McCracken: As the marketplace changes and companies transition, boards need to ask themselves if they have the right directors for the future. If the answer to that is “no,” then the board has to have a process for managing to where it needs to be. How does the board evaluate itself? What about individual board member contributions? Who administers the evaluations—the board itself or a third party? These questions are being raised because investors, mostly activist investors, are looking for directors who challenge the status quo.

BLC: What about the board’s relationship with investors in general?

McCracken: I think it’s absolutely necessary for selected members of the board to be prepared and to be qualified to have shareholder dialogue. Of course, investment organizations are not looking for nonpublic information, but they want very much to tell you about what they’re interested in, what their concerns are, what they care about, what they’re not sure you care about, and to have a dialogue with you about that. It’s primarily listening. Nobody would deny that we would want to know what our customers want to tell us. Why would we not want to know what our owners want to tell us?
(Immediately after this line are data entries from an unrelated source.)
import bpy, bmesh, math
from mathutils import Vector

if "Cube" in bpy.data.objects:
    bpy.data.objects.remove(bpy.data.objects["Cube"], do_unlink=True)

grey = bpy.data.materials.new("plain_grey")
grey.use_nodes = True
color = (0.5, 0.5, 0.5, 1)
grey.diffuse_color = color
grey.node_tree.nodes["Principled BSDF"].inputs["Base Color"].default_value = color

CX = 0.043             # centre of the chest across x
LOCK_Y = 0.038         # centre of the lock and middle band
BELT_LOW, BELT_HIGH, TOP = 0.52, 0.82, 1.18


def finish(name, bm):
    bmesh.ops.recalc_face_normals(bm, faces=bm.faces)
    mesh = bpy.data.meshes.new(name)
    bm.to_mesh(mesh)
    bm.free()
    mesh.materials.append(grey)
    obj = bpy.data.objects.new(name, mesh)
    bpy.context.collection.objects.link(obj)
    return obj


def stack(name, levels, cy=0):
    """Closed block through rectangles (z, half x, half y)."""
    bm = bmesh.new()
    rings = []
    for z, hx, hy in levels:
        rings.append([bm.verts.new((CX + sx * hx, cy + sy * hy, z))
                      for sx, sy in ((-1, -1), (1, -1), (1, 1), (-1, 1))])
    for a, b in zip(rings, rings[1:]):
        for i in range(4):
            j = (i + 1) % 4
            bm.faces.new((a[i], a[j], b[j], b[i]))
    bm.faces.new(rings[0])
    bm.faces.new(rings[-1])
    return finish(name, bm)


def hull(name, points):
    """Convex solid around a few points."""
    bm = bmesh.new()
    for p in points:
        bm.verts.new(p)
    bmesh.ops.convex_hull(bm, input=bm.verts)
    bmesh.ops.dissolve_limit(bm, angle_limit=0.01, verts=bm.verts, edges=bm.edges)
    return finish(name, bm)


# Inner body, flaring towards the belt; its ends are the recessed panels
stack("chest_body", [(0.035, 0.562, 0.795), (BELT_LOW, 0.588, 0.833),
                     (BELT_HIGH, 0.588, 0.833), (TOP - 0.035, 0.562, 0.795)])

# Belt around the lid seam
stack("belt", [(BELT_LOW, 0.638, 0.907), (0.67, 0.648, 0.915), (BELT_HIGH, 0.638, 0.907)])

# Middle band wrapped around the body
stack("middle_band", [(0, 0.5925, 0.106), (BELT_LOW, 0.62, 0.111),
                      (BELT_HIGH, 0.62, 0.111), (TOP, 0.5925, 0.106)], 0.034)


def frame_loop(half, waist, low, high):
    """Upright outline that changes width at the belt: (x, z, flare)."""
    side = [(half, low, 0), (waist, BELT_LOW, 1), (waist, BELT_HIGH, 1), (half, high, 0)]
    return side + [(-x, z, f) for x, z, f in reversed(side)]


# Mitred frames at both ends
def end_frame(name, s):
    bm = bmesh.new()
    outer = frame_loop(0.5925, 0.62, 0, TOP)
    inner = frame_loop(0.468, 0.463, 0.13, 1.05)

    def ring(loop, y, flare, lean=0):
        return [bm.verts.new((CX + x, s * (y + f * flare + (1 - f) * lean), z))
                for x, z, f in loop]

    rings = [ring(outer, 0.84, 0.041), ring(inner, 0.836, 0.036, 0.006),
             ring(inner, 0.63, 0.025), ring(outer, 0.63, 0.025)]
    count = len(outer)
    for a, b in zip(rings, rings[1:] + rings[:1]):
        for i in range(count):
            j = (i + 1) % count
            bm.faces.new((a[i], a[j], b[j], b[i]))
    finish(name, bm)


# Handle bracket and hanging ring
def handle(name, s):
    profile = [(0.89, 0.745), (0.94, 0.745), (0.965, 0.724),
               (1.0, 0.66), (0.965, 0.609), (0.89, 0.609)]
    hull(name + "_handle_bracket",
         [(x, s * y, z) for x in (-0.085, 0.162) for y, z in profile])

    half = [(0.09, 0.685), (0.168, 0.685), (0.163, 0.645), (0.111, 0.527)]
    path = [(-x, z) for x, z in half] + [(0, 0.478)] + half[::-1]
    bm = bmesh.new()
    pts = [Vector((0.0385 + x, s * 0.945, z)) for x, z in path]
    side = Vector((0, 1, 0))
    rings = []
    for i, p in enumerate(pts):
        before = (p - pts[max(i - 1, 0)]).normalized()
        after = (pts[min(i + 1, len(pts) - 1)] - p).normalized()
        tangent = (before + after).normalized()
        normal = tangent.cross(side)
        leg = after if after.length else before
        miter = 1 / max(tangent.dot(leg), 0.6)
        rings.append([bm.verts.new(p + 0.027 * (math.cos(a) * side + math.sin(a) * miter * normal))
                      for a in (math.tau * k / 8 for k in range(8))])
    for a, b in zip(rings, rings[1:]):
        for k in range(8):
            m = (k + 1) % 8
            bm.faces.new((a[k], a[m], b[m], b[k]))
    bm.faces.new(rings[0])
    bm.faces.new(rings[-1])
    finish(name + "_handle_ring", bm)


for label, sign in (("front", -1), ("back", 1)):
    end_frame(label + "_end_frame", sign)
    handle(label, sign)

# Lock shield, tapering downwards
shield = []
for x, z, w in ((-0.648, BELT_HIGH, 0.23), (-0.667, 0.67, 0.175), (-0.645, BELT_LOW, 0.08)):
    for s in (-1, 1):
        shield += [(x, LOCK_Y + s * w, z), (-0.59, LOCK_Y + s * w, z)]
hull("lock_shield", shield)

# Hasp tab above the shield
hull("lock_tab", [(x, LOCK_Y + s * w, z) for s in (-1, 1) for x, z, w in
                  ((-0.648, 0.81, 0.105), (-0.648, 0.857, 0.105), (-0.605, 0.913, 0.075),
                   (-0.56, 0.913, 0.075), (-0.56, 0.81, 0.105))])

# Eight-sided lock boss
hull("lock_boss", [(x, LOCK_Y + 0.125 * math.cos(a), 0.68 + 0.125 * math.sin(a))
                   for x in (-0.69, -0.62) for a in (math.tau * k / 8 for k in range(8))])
From the board’s perspective there are a lot of pressures for companies to think about the current performance. There’s obviously quarterly earnings and the accompanying press release and conference call; competition is making moves that your might want to react to; technological advances are being made; and the business media adds to the hype by tackling

earnings season as though what happens in the next 60 days sets the course for all corporations. But boards need to step back from that and talk with management about how to clearly articulate where the company wants to go, and how to associate that with what it’s doing in the current year. This defines the target and the steps, and the process, for the shareholders.

BLC: How else do boards need to evolve their thinking?

McCracken: As we move forward, we need to move to what I term an ‘activist board’, more engaged in considering or even doing what the activists are asking about. They would get on offense, not on defense. There’s a board decorum that must change. I think most directors know that, some resist it, but asking deeper, more probing questions is not actually contrary to what management is trying to do. And it may well support what management wants to do.

I think it’s enormously necessary to have a strong lead director, one that exercises influence on the board, one that has face-to-face dialogues with the chairman/CEO after executive sessions. The board needs that leadership; it needs that direction; and it needs that interface to be able to communicate clearly back to the chairman/CEO or CEO.

A candid conversation on increasing expectations for directors

An interview with Bill McCracken, former chairman and CEO of CA Technologies.